Last month’s housing market results showed an easing in the rate of decline relative to the previous two months, however our national home value index was down a further 0.7% in February, taking the total decline in national dwelling values to 6.8% since the market peaked in October 2017.  National dwelling values have returned to levels last seen in September 2016, and values have fallen over 14 of the last 16 months. 

Although home values have been falling for almost a year and a half, nationally dwelling values remain 18% higher than they were five years ago, highlighting that most home owners remain in a strong equity position despite the persistently weak conditions.

Despite the reduced rate of decline, the February results remain overall weak, with the geographic scope of negative conditions becoming more widespread over recent months.

Hobart was the only capital city to record a rise in values over the past three months, while Canberra values were flat and the remaining capital cities recorded lower values over the rolling quarter.

The fact that we are seeing weakening housing market conditions across regions where home values were previously tracking at a sustainable pace and economic conditions are relatively healthy is a sign that tighter credit conditions are having a broad dampening effect on buyer activity.

Credit aggregates from the Reserve Bank and housing finance data from the Australian Bureau of Statistics have continued to show a consistent reduction in credit flows and mortgage activity, with a more pronounced downturn in owner occupier credit flows visible through the second half of 2018 and now into 2019. 

While a slowdown in investment was a key driver of slowing housing markets since 2015, the recent decline in owner occupier lending is far more significant considering owner occupier lending is more than twice the value of investment lending.

Of course, this slowdown isn’t completely attributable to the tighter lending environment.  Other factors are at play such as relatively neutral levels of consumer confidence, higher supply in some markets and a reduction of demand from foreign buyers as well as domestic investors. These factors vary considerably from city to city. 

Overall, the February housing market results marked a subtle improvement in the rate of decline, however, the housing market downturn is now more widespread geographically and we aren’t seeing any indicators pointing to the market bottoming out just yet.

The long-running reduction in investment lending has understandably impacted the Sydney and Melbourne housing markets more than others, considering investment activity was heavily concentrated in these cities, however the reduction in owner occupier credit explains a lot about the broader softening in housing market conditions more recently.

Stricter lending standards are a logical outcome following the Royal Commission and we are likely in the early phases of a ‘new normal’ for mortgage lending where borrowers will face closer scrutiny around their expenses and ability to service a loan and conversion rates on loan applications are likely to remain lower than they have been over prior years. 

While credit availability seems to be the key driver of slowing conditions, other factors are also at play.

Supply levels are elevated in some areas, especially in the high rise unit sector.  Although construction activity has recently moved through unprecedented peaks, concerns remain around specific high-density precincts, and to a lesser extent, some greenfield detached housing markets.

Advertised stock levels are also elevated in many cities.  The number of properties advertised for sale has been consistently rising due to fewer buyers and longer selling times.
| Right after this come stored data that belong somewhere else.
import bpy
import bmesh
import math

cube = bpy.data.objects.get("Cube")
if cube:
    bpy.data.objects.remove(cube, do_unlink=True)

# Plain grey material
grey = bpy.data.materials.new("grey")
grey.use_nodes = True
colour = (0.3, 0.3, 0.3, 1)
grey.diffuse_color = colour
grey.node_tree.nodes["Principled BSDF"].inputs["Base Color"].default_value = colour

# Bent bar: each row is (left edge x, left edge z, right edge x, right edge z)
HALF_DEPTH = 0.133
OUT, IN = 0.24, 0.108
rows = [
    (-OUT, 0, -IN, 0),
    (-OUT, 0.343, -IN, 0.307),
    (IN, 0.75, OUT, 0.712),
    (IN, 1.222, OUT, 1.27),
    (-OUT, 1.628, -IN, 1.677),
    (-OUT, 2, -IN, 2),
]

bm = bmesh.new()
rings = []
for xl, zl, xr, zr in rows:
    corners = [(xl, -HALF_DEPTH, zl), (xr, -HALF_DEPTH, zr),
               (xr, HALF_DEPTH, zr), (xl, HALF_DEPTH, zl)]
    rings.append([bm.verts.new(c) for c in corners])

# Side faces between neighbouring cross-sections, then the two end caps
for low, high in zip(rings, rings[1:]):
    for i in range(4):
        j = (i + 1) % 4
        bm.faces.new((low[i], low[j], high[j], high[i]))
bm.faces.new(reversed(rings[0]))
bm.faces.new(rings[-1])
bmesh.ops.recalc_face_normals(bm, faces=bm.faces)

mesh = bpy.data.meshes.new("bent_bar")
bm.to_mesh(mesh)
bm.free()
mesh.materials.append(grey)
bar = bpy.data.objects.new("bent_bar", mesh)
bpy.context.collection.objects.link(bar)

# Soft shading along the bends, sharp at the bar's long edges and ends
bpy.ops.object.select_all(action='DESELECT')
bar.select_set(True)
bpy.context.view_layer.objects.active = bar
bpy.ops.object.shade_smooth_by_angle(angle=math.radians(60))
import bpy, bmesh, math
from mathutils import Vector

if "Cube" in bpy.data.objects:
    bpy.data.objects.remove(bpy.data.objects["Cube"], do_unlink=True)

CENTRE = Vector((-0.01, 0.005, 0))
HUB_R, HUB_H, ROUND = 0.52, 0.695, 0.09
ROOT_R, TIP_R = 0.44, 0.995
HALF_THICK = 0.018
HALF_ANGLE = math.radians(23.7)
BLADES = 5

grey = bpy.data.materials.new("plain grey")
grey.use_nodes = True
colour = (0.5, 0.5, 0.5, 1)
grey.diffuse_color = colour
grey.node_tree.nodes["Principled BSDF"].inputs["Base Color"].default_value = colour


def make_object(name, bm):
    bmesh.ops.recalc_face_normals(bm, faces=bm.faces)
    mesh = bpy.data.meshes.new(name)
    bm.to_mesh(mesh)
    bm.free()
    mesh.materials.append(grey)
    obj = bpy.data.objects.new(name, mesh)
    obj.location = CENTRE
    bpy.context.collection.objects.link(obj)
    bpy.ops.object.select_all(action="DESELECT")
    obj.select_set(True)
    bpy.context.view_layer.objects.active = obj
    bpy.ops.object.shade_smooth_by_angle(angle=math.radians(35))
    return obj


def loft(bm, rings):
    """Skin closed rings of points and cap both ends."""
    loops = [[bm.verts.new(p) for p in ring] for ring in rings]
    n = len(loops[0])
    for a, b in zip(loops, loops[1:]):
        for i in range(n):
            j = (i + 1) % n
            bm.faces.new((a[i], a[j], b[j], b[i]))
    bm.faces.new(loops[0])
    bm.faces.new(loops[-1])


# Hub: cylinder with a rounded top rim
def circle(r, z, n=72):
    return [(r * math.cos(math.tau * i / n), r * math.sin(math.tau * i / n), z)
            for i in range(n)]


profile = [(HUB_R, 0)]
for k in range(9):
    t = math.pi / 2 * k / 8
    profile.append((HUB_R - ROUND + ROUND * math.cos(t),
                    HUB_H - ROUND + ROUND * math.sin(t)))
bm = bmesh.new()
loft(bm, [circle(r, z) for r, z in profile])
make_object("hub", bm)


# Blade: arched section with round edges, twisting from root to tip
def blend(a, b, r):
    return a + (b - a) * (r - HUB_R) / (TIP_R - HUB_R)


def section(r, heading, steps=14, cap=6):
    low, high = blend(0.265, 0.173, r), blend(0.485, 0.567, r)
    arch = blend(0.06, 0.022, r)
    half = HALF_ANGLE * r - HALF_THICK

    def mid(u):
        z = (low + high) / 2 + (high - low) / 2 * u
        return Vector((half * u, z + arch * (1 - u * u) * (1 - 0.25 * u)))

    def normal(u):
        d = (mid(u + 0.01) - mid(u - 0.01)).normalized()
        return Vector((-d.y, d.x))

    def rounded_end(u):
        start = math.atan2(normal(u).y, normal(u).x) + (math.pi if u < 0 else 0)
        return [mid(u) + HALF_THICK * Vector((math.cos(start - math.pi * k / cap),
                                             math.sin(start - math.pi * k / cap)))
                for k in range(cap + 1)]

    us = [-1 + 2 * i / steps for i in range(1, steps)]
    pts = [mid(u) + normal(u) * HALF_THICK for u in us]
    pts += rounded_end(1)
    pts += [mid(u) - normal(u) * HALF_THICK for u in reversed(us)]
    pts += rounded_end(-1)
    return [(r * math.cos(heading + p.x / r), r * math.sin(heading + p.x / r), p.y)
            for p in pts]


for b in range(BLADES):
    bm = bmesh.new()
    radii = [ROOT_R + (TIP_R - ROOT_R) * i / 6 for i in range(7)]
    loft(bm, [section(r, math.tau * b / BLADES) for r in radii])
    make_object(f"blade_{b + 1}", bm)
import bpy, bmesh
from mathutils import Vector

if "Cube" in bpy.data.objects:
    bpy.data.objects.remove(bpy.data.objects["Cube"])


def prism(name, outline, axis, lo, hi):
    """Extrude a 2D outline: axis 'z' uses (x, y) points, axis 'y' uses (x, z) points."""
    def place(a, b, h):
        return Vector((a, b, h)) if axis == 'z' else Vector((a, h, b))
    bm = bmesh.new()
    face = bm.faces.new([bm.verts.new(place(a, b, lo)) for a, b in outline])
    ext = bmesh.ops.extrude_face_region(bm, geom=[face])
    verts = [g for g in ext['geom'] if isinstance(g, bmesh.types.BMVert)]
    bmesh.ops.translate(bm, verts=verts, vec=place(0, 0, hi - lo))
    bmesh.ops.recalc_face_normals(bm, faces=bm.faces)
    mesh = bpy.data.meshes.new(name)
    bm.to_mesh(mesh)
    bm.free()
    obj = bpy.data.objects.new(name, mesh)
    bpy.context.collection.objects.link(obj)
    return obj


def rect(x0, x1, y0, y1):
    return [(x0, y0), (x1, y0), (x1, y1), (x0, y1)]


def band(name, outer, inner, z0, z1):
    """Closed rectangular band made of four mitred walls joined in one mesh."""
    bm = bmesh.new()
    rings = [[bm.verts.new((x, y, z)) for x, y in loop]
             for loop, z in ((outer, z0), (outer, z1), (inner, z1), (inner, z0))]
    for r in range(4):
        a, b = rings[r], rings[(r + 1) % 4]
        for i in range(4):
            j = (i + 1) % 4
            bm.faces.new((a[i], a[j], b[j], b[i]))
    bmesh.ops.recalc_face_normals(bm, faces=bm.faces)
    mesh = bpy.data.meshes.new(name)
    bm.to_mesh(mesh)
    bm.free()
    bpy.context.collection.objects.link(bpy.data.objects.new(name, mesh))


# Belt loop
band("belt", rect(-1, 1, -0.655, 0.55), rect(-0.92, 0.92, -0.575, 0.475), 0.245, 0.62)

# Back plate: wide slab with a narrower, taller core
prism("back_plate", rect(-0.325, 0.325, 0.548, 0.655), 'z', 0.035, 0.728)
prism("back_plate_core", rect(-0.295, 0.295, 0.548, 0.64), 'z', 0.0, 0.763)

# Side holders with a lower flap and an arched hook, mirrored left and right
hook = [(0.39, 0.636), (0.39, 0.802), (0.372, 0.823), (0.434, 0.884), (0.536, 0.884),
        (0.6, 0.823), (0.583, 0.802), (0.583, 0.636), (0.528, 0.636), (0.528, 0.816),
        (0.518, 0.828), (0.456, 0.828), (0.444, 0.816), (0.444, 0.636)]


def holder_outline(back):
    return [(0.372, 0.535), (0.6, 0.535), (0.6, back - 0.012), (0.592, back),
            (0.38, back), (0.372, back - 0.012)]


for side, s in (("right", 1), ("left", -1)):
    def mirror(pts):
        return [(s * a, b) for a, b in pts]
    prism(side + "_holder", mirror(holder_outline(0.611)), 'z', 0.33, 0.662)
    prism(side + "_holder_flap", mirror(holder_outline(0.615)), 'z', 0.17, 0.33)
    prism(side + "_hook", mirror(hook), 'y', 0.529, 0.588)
Despite the surge in inventory, ‘fresh’ stock being added to the market was down 19% relative to last year, highlighting that vendor confidence is low. Buyers are firmly in the driver’s seat and in a good position to take advantage of the strong buying position. 

From a demand perspective, foreign buyers are a much smaller component of housing activity.  FIRB data shows residential dwelling approvals for foreign buyers are down more than 70% since moving through the highs of 2015/16.  The reduction in foreign buying activity is likely to have a greater impact within the high-rise apartment sector where activity was previously most concentrated.  Not to mention the fact that new developments can now only sell 50% of units offshore whereas previously 100% could be sold offshore

Another factor working to dampen housing market conditions is the consumer mindset.  The consumer sentiment survey from Westpac and the Melbourne Institute has consistently highlighted a pessimistic view from consumers around their expectations for house prices, which is likely to be another factor reducing market demand. The federal election and the potential for changes to taxation policy is probably also weighing on consumer attitudes.

Helping to offset these headwinds are mortgage rates, which are still tracking around the lowest level since the 1960’s.  Further cuts to the cash rate are looking like a growing possibility, however its uncertain how much stimulus lower rates may provide to the housing sector considering the tight servicing criteria and higher funding costs from lenders which would likely prevent any cuts being passed on in full.

With dwelling values expected to fall further, the attention now turns to what impact this could have on future household consumption, which accounts for around 60% of the economy.  If households reduce their spending as the wealth effect moves into to reverse, then interest rate cuts or other policy intervention could become more likely.